“The downwinders are the group of people affected by the Nevada Test Site which was running in the ‘50s and ‘60s Those people were exposed to a lot of radiation, and a lot of them are having effects with cancer and diseases,” she explained.
Lincoln is one of the closest downwind counties, which is part of Ostronic’s interest in the subject, along with the population being overlooked. She has met with some of the people affected and hopes to create a photo essay.
No stranger to the outdoors, Ostronic was also exposed to wild land firefighting while in Lincoln County. This is crucial to minimizing the spread of wildfires. It involves trench digging and cutting down trees to stop the path of the fire.
“I’m probably going to do that next summer while I continue to look at what jobs open up and where I want to take my degree. I think summer 2023, I’ll be wild land firefighting out there in the area,” she said.

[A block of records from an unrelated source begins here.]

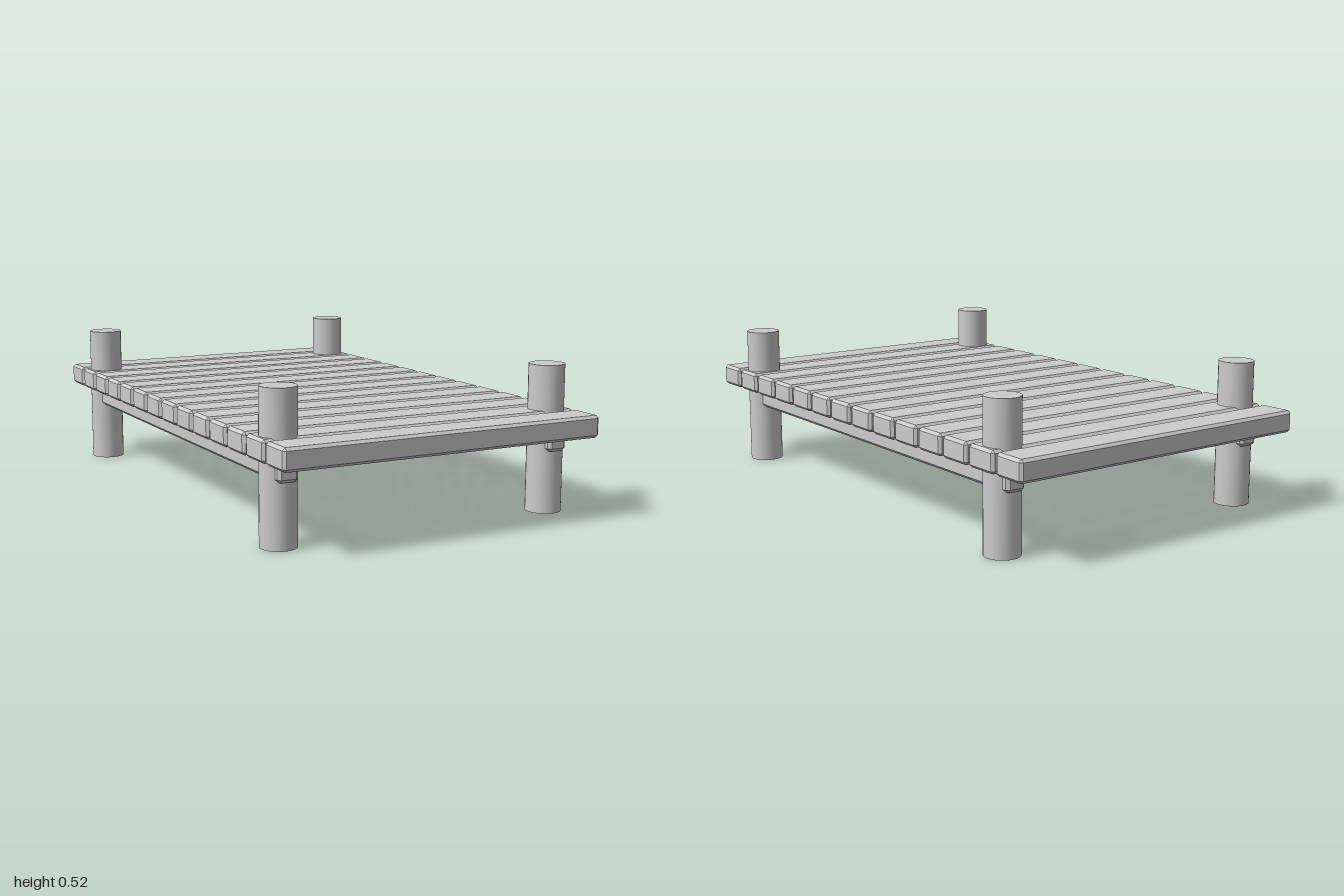
import * as THREE from 'three';
import { ConvexGeometry } from 'three/addons/geometries/ConvexGeometry.js';

// Box with every edge and corner cut by a flat chamfer
function chamferedBox(w, h, d, c) {
  const points = [];
  for (const sx of [-1, 1]) for (const sy of [-1, 1]) for (const sz of [-1, 1]) {
    const x = w / 2, y = h / 2, z = d / 2;
    points.push(
      new THREE.Vector3(sx * x, sy * (y - c), sz * (z - c)),
      new THREE.Vector3(sx * (x - c), sy * y, sz * (z - c)),
      new THREE.Vector3(sx * (x - c), sy * (y - c), sz * z)
    );
  }
  return new ConvexGeometry(points);
}

export function createModel() {
  const model = new THREE.Group();
  model.name = 'dock';
  const grey = new THREE.MeshStandardMaterial({ color: 0xcccccc });
  grey.name = 'grey wood';

  function add(name, geometry, x, y, z) {
    const mesh = new THREE.Mesh(geometry, grey);
    mesh.name = name;
    mesh.position.set(x, y, z);
    model.add(mesh);
  }

  // Deck planks, evenly spaced along the length
  const count = 14, plankDepth = 0.13;
  const pitch = (2 - plankDepth) / (count - 1);
  const plank = chamferedBox(1.2, 0.078, plankDepth, 0.01);
  for (let i = 0; i < count; i++) {
    add(`plank${i + 1}`, plank, 0, 0.324, -1 + plankDepth / 2 + i * pitch);
  }

  // Beams under the deck and round posts through it
  const beam = chamferedBox(0.074, 0.074, 1.756, 0.011);
  const post = new THREE.CylinderGeometry(0.063, 0.063, 0.522, 32);
  for (const [side, sx] of [['left', 1], ['right', -1]]) {
    add(`${side}Beam`, beam, sx * 0.52, 0.259, 0);
    for (const [end, sz] of [['Front', 1], ['Back', -1]]) {
      add(`${side}${end}Post`, post, sx * 0.52, 0.261, sz * 0.802);
    }
  }
  return model;
}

Originally from Kansas, Ostronic chose OHIO primarily for the visual communications program, which she credits to providing her an abundance of knowledge about the field.
“It’s taught me a lot. I think that their strong emphasis on ethics is very important with photojournalism. I think they really do push you, and you learn that pressure creates good work. I’ve had a lot of really good conversations with faculty when things come up, whether it is with ethics or obstacles with projects,” she said. “They push you in the right direction.”
Ostronic is a Margaret Boyd scholar and a part of the Ohio Honors Program. She fuels her passion for nature by working for OHIO Outdoor Pursuits and attends many trips. She also serves as the social chair for the women’s rugby team and as a member of the National Press Photographers Association at Ohio University.